5. Not Paying Your Credit Card Debt in Full. Paying the minimum balance on your credit card is a good start. However, if you only pay the minimum each month, it’ll take a lot longer to pay your credit card off and you’ll pay more in interest fees. If you stick to your budget each month, you should be able to pay off your credit card in full or at least start making payments towards eventually paying off your credit card. Remember, if the amount you owe on your credit card is more than 20% of the available credit, it could hurt your credit score. So, keep your balance low each month.
6. Failure to Save. You should be putting money in an emergency savings account each month. Having a good savings can help you when unexpected expenses like your car breaking down or medical emergencies occur. If you don’t have a savings to fall back on you might have to take out a loan or pay the bills with your credit card, adding debt that will be hard to pay back on an already tight budget.
7. Focusing on Credit Card Rewards. Credit card companies offer very enticing rewards for using their credit cards. If you focus too much on getting the rewards, you could find yourself in a lot of debt. Is the $3,000 credit card bill worth a fancy new blender? If you use your credit card wisely and don’t spend more than you can pay off each month, you can build your credit score and earn credit card rewards at the same time.
8. Treating Credit Cards Like Free Money. Studies have shown that people are more likely to spend more and not feel as bad about it if they use a credit card instead of cash. Overspending on credit cards is the easiest way to get into debt and then you’ll end up spending your hard-earned money paying of high-interest rates. Be smart about your purchases and don’t overspend with your credit cards.

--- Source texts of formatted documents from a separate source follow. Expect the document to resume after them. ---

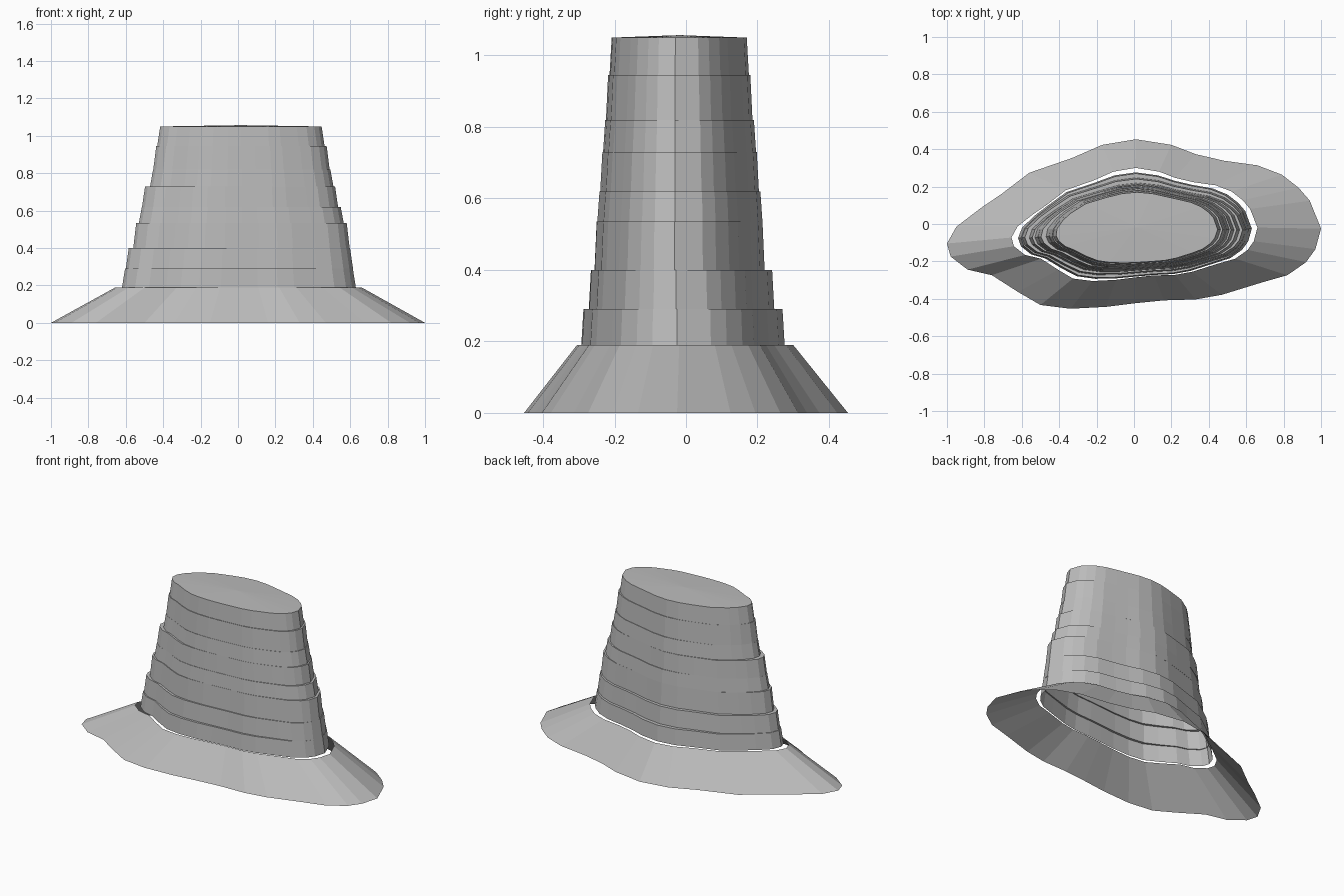
import bpy
import math

if "Cube" in bpy.data.objects:
    bpy.data.objects.remove(bpy.data.objects["Cube"], do_unlink=True)

# Single stone colour
STONE = (0.5, 0.5, 0.5, 1.0)
stone = bpy.data.materials.new("stone_grey")
stone.use_nodes = True
stone.diffuse_color = STONE
stone.node_tree.nodes["Principled BSDF"].inputs["Base Color"].default_value = STONE

# Irregular plan outline of the foot, counter-clockwise from the left end
FOOT = [(1, -.02), (.94, .13), (.88, .2), (.79, .27), (.66, .32), (.48, .345),
        (.33, .38), (.2, .43), (.01, .46), (-.17, .43), (-.33, .36), (-.56, .28),
        (-.71, .165), (-.82, .09), (-.95, -.01), (-1, -.1), (-.98, -.17),
        (-.89, -.24), (-.76, -.27), (-.62, -.36), (-.5, -.43), (-.34, -.45),
        (-.15, -.44), (.01, -.42), (.16, -.405), (.33, -.4), (.47, -.375),
        (.68, -.31), (.82, -.27), (.92, -.2), (.97, -.13)]

# Each cliff band: base height, then x and y extents at its base
BANDS = [(.19, -.62, .63, -.293, .276),
         (.29, -.6, .615, -.272, .247),
         (.40, -.56, .597, -.256, .22),
         (.535, -.53, .565, -.248, .214),
         (.62, -.513, .535, -.24, .204),
         (.73, -.47, .51, -.232, .196),
         (.82, -.453, .49, -.224, .186),
         (.945, -.432, .463, -.214, .176)]
RIM_Z = 1.05
PEAK_Z = 1.057


def rounded(outline, amount):
    """Pull an outline part of the way towards an ellipse."""
    result = []
    for x, y in outline:
        angle = math.atan2(y / .45, x)
        ex, ey = math.cos(angle), .45 * math.sin(angle)
        result.append((x + (ex - x) * amount, y + (ey - y) * amount))
    return result


def fitted(outline, z, x_min, x_max, y_min, y_max):
    """Stretch an outline to fill the given extents at height z."""
    xs, ys = zip(*outline)

    def remap(value, values, low, high):
        return low + (value - min(values)) / (max(values) - min(values)) * (high - low)

    return [(remap(x, xs, x_min, x_max), remap(y, ys, y_min, y_max), z)
            for x, y in outline]


def loft(name, rings, peak=None):
    """Join rings of equal length by quads, with an optional fan on top."""
    count = len(rings[0])
    verts = [point for ring in rings for point in ring]
    faces = []
    for level in range(len(rings) - 1):
        low, high = level * count, (level + 1) * count
        for i in range(count):
            j = (i + 1) % count
            faces.append((low + i, low + j, high + j, high + i))
    if peak:
        last = len(verts) - count
        verts.append(peak)
        for i in range(count):
            faces.append((last + i, last + (i + 1) % count, len(verts) - 1))
    mesh = bpy.data.meshes.new(name)
    mesh.from_pydata(verts, [], faces)
    mesh.materials.append(stone)
    obj = bpy.data.objects.new(name, mesh)
    bpy.context.scene.collection.objects.link(obj)
    return obj


# Sloping skirt, open in the middle
loft("scree_skirt", [fitted(FOOT, 0, -1, 1, -.453, .453),
                     fitted(FOOT, BANDS[0][0], -.655, .66, -.305, .3)])

# Stepped cliff walls with ledges between bands, closed by a shallow summit
rings = []
for index, (z, x_min, x_max, y_min, y_max) in enumerate(BANDS):
    top_z = BANDS[index + 1][0] if index + 1 < len(BANDS) else RIM_Z
    plan = rounded(FOOT, .2 + .05 * index)
    taper_x, taper_y = .016, .006
    rings.append(fitted(plan, z, x_min, x_max, y_min, y_max))
    rings.append(fitted(plan, top_z, x_min + taper_x, x_max - taper_x,
                        y_min + taper_y, y_max - taper_y))
loft("stepped_cliff", rings, peak=(.015, -.018, PEAK_Z))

Don’t let your bad financial habits ruin your credit score and deprive you of the financial freedom you seek. Check out our FinStrong financial education program to help you learn time-proven personal financial principles that will help you make wise financial decisions.